By Davidson Iriekpen
The Nigeria Liquefied Natural Gas Limited (NLNG) Thursday told a Federal High Court in Lagos that it wished to settle its dispute with the Attorney General of the Federation (AGF) and Minister of Justice, Mohammed Adoke (SAN), the Nigerian Maritime Administration and Safety Agency (NIMASA), and others out of court.
Adoke had filed a motion on notice on June 27, asking the court to vacate or discharge an ex-parte order, which the NLNG alleged the defendants violated.
He sought to discharge it because it was made against NIMASA, which was not joined as a party to the suit.
The order was made against Adoke, Global West Vessel Specialists Nigeria Limited and its Managing Director, Mr. Romeo Itima.
NLNG alleged that they disobeyed an order Justice Mohammed Idris, made on June 18, and so filed a contempt charge against them.
The judge made the order of interim injunction restraining the defendants, either acting for or deriving authorities from the federal government, including NIMASA, from charging three per cent of gross freight earnings, tax, charges or dues, among others, on all of NLNG‚Äôs international-bound and outbound cargo, owned by it or its contractors or subsidiaries, pending the hearing and determination of the motion for interlocutory injunction.
But the plaintiff‚Äôs lawyer, Wole Akoni (SAN), said parties had discussed terms of settlement, but that NLNG‚Äôs board of directors and shareholders were yet to authorise the terms.
The case was first called in the morning for contempt proceedings and hearing of Adoke‚Äôs application to begin.
However, the matter was stood down till noon, after Akoni said he needed to confirm further details of the agreement with his clients.
When the court sat again at noon, the lawyer expressed regrets at being unable to conclude the discussions.
‚ÄúWe have not been able to finally come to terms on the order to be proposed to be put before your Lordship.
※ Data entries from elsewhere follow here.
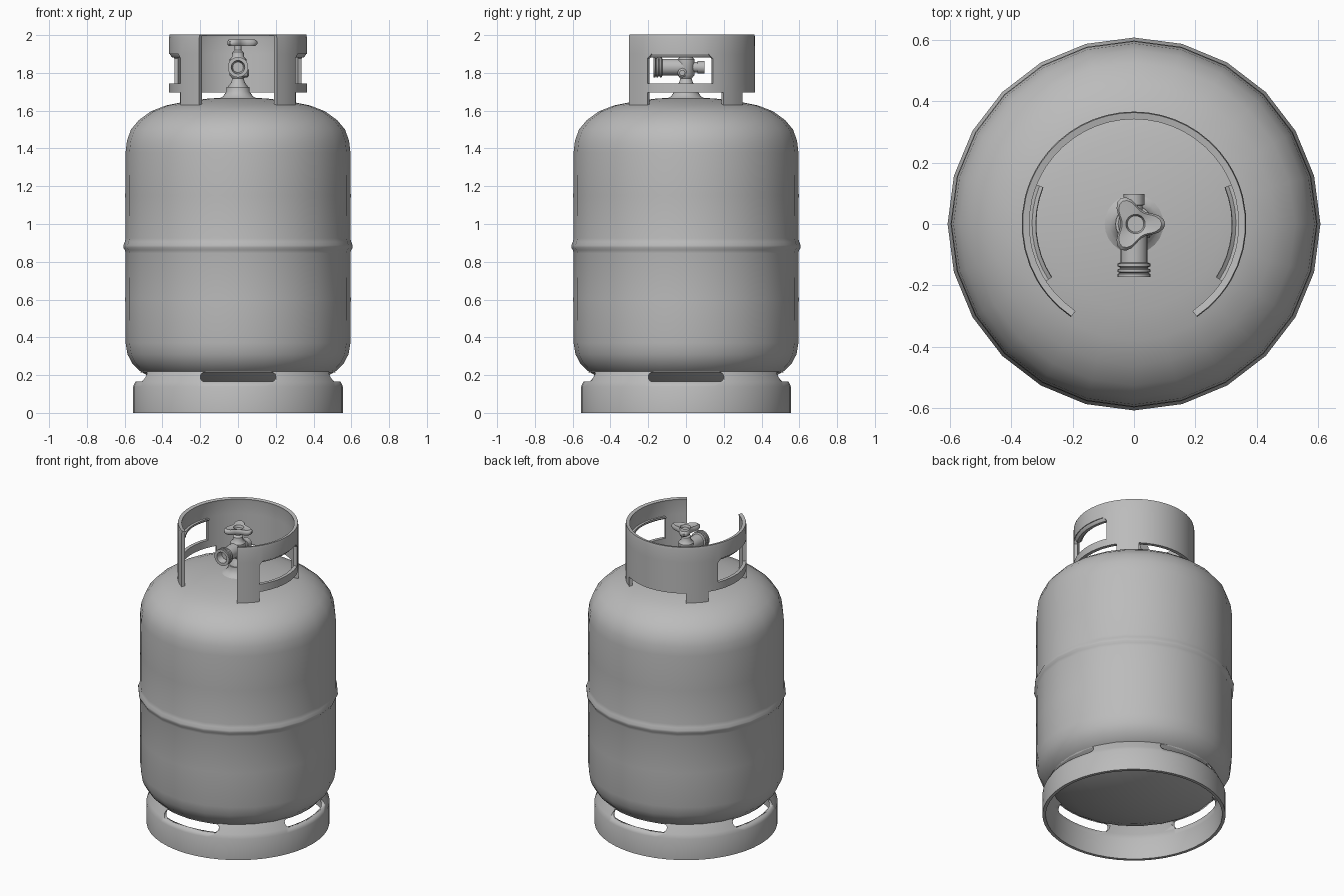
import bpy, bmesh, math
from mathutils import Matrix, Vector

cube = bpy.data.objects.get("Cube")
if cube:
    bpy.data.objects.remove(cube, do_unlink=True)

grey = bpy.data.materials.new("steel_grey")
grey.use_nodes = True
colour = (0.5, 0.5, 0.5, 1)
grey.diffuse_color = colour
grey.node_tree.nodes["Principled BSDF"].inputs["Base Color"].default_value = colour


def finish(bm, name, angle=40):
    """Turn a bmesh into a smooth shaded grey object."""
    bmesh.ops.recalc_face_normals(bm, faces=bm.faces)
    mesh = bpy.data.meshes.new(name)
    bm.to_mesh(mesh)
    bm.free()
    mesh.materials.append(grey)
    ob = bpy.data.objects.new(name, mesh)
    bpy.context.scene.collection.objects.link(ob)
    bpy.ops.object.select_all(action='DESELECT')
    ob.select_set(True)
    bpy.context.view_layer.objects.active = ob
    bpy.ops.object.shade_smooth_by_angle(angle=math.radians(angle))
    return ob


def lathe(name, profile, sides, matrix=Matrix(), closed=False):
    """Spin (radius, height) points about z; ends on the axis or a closed loop."""
    bm = bmesh.new()
    rings = []
    for r, z in profile:
        if r == 0:
            rings.append([bm.verts.new((0, 0, z))] * sides)
        else:
            rings.append([bm.verts.new((r * math.cos(t), r * math.sin(t), z))
                          for t in (math.tau * i / sides for i in range(sides))])
    pairs = list(zip(rings, rings[1:]))
    if closed:
        pairs.append((rings[-1], rings[0]))
    for a, b in pairs:
        for i in range(sides):
            j = (i + 1) % sides
            corners = list(dict.fromkeys((a[i], a[j], b[j], b[i])))
            bm.faces.new(corners)
    bm.transform(matrix)
    return finish(bm, name)


def prism(name, outline, axis_vec, angle=40):
    """Extrude a closed outline along a vector."""
    bm = bmesh.new()
    face = bm.faces.new([bm.verts.new(p) for p in outline])
    out = bmesh.ops.extrude_face_region(bm, geom=[face])
    verts = [v for v in out["geom"] if isinstance(v, bmesh.types.BMVert)]
    bmesh.ops.translate(bm, verts=verts, vec=axis_vec)
    return finish(bm, name, angle)


# Pressure vessel with a pressed bead round the middle
lathe("tank_body", [
    (0, .10), (.2, .115), (.38, .155), (.47, .192), (.52, .222), (.56, .262),
    (.585, .31), (.595, .37), (.597, .6), (.595, .845), (.599, .862),
    (.607, .875), (.607, .888), (.599, .905), (.595, .925), (.597, 1.15),
    (.595, 1.38), (.588, 1.44), (.567, 1.5), (.525, 1.55), (.46, 1.597),
    (.38, 1.628), (.28, 1.648), (.15, 1.665), (0, 1.67)], 24)

# Foot ring with a tapered upper part
foot = lathe("foot_ring", [
    (.555, 0), (.555, .14), (.543, .165), (.515, .215), (.50, .24),
    (.48, .24), (.495, .215), (.523, .165), (.535, .14), (.535, 0)], 48, closed=True)

# Four rounded slots through the foot ring
for turn in (0, math.pi / 2):
    stadium = []
    for side in (1, -1):
        for k in range(7):
            t = math.radians(-90 + 30 * k)
            x = side * (.175 + .025 * math.cos(t))
            p = Vector((x, -1, .19 + side * .025 * math.sin(t)))
            stadium.append(Matrix.Rotation(turn, 3, 'Z') @ p)
    cutter = prism("slot_cutter", stadium, Matrix.Rotation(turn, 3, 'Z') @ Vector((0, 2, 0)))
    cutter.hide_render = True
    cut = foot.modifiers.new("slots", 'BOOLEAN')
    cut.operation, cut.solver, cut.object = 'DIFFERENCE', 'EXACT', cutter
    bpy.context.view_layer.objects.active = foot
    bpy.ops.object.modifier_apply(modifier=cut.name)
    bpy.data.objects.remove(cutter, do_unlink=True)

# Guard collar: a curved grid, keeping only legs, rails and back panel
angles = [-56, -48, -40, -34, -30, -22, -13, -4, 5, 14, 19, 23, 28, 33, 40, 47, 55,
          62, 69, 76, 83, 90]
angles += [180 - a for a in reversed(angles[:-1])]
levels = [1.60, 1.695, 1.745, 1.90, 1.985, 2.0]


def keep(a, row):
    side = a if a < 90 else 180 - a
    leg = side < -34 or 33 < side < 55
    if row == 0:
        return leg
    if row == 2:
        return side < -34 or side > 23
    return True


bm = bmesh.new()
grid = []
for z in levels:
    line = []
    for a in angles:
        side = min(a, 180 - a)
        drop = .025 if z == 1.90 and side in (-34, 23) else 0
        rad = .355 if z < 2 else .352
        t = math.radians(a)
        line.append(bm.verts.new((rad * math.cos(t), rad * math.sin(t), z - drop)))
    grid.append(line)
for row in range(len(levels) - 1):
    for c in range(len(angles) - 1):
        if keep((angles[c] + angles[c + 1]) / 2, row):
            bm.faces.new((grid[row][c], grid[row][c + 1],
                          grid[row + 1][c + 1], grid[row + 1][c]))
bmesh.ops.delete(bm, geom=[v for v in bm.verts if not v.link_faces], context='VERTS')
collar = finish(bm, "guard_collar")
wall = collar.modifiers.new("wall", 'SOLIDIFY')
wall.thickness, wall.offset = .022, 0
bpy.ops.object.modifier_apply(modifier=wall.name)
bpy.ops.object.shade_smooth_by_angle(angle=math.radians(40))

# Rolled grip lips under the top rail of each side opening
lip = [(.364, 1.915), (.360, 1.895), (.348, 1.882), (.330, 1.882), (.318, 1.893),
       (.320, 1.902), (.332, 1.893), (.345, 1.895), (.349, 1.915)]
for name, mirror in (("left_grip", 1), ("right_grip", -1)):
    bm = bmesh.new()
    loops = []
    for k in range(9):
        t = math.radians(-33 + 55 * k / 8)
        loops.append([bm.verts.new((mirror * r * math.cos(t), r * math.sin(t), z))
                      for r, z in lip])
    for a, b in zip(loops, loops[1:]):
        for i in range(len(lip)):
            j = (i + 1) % len(lip)
            bm.faces.new((a[i], a[j], b[j], b[i]))
    bm.faces.new(loops[0])
    bm.faces.new(loops[-1])
    finish(bm, name)

# Valve boss and upright stem
lathe("valve_boss", [(0, 1.64), (.108, 1.645), (.105, 1.662), (.08, 1.675),
                     (.062, 1.70), (.06, 1.725), (0, 1.725)], 24)
lathe("valve_stem", [(0, 1.70), (.052, 1.70), (.052, 1.728), (.036, 1.75), (.03, 1.77),
                     (.046, 1.79), (.046, 1.87), (.032, 1.885), (.03, 1.91),
                     (.018, 1.92), (.018, 1.95), (0, 1.95)], 16)

# Outlet facing forward, with thread ridges and a hollow mouth
forward = Matrix.Translation((0, 0, 1.83)) @ Matrix.Rotation(math.pi / 2, 4, 'X')
lathe("valve_outlet", [(0, 0), (.044, 0), (.044, .125), (.054, .129), (.054, .138),
                       (.046, .141), (.046, .145), (.054, .148), (.054, .156),
                       (.046, .159), (.054, .163), (.054, .172), (.036, .172),
                       (.028, .13), (0, .13)], 20, forward)
lathe("relief_port", [(0, 0), (.028, 0), (.028, -.06), (.034, -.062),
                      (.034, -.098), (0, -.098)], 12, forward)

# Small side plug
sideways = Matrix.Translation((0, -.02, 1.80)) @ Matrix.Rotation(math.pi / 2, 4, 'Y')
lathe("side_plug", [(0, 0), (.025, 0), (.025, .05), (.015, .058), (0, .058)], 8, sideways)

# Three-lobed hand wheel with a recessed hub
bm = bmesh.new()
count = 36
rows = []
for scale, z in ((0, 1.945), (.9, 1.942), (1, 1.952), (1, 1.966), (.88, 1.976),
                 (.45, 1.97), (.38, 1.955), (0, 1.955)):
    if scale == 0:
        rows.append([bm.verts.new((.01, 0, z))] * count)
        continue
    row = []
    for i in range(count):
        t = math.tau * i / count
        lobe = .5 + .5 * math.cos(3 * t)
        r = scale * (.05 + .047 * lobe ** 1.5) if scale > .5 else scale * .07
        row.append(bm.verts.new((.005 + r * math.cos(t), r * math.sin(t), z)))
    rows.append(row)
for a, b in zip(rows, rows[1:]):
    for i in range(count):
        j = (i + 1) % count
        bm.faces.new(list(dict.fromkeys((a[i], a[j], b[j], b[i]))))
finish(bm, "hand_wheel")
Given a bit more time, this issue will be resolved,‚Äù he said.
Akoni, therefore, applied for a short adjournment to enable him conclude with his clients.
Adoke‚Äôs lawyer, Dr Fabian Ajogwu (SAN), did not oppose the application for an adjournment, saying: ‚ÄúWe are happy to grant him a one-day indulgence.‚Äù
Global West‚Äôs lawyer, Abiodun Owonikoko (SAN), said they too were not opposed to the application. ‚ÄúWe will reluctantly concede to the adjournment,‚Äù he said.
NIMASA‚Äôs lawyer, Mr. Mike Igbokwe (SAN), pointed out that the disagreement over which an adjournment was sought did not involve his client, as it was not a party, but involved NLNG‚Äôs board of directors.
‚ÄúThe disagreement is between them (NLNG) and their shareholders,‚Äù he said.
He added that NIMASA would want the matter resolved as quickly as possible because ‚Äúwe are hurting.‚Äù
In the motion on notice, Adoke contended that NIMASA, being a body corporate with statutory powers to sue and be sued in its own name, should have been joined in the suit.
He said its non-inclusion as a party was a violation of the principles of fair hearing, which require that the other side should be heard.
The government claimed that an order could not be made against a person who is not a party to a suit, as it is necessary that such a party must be given the opportunity to present its case.
Adoke said the dispute that gave rise to the suit was essentially between NLNG and NIMASA, and the non-inclusion of NIMASA was a deliberate move by NLNG to circumvent the provision of section 53(2) the Nigerian Maritime Administration and Safety Agency Act of 2007.
The section, the applicant said, makes it mandatory for an intending plaintiff to give the statutory body 30 days pre-action notice.
Adoke said the court would not have granted the ex-parte order if not for an alleged misrepresentation, concealment and non-disclosure of material facts by NLNG.
The government said there was no urgency whatsoever shown by NLNG, let alone extreme urgency, warranting the granting of the ex-parte orders against the defendants and NIMASA.
The court had restrained the defendants from further detaining or preventing NLNG‚Äôs chartered vessels from carrying out importation and exportation of gas through the Bonny channel or elsewhere in Nigeria.
The Judge made the order following an ex-parte application filed by the NLNG after NIMASA allegedly blocked the Bonny Channel, preventing the entry and exit of NLNG‚Äôs vessels allegedly over unpaid levies.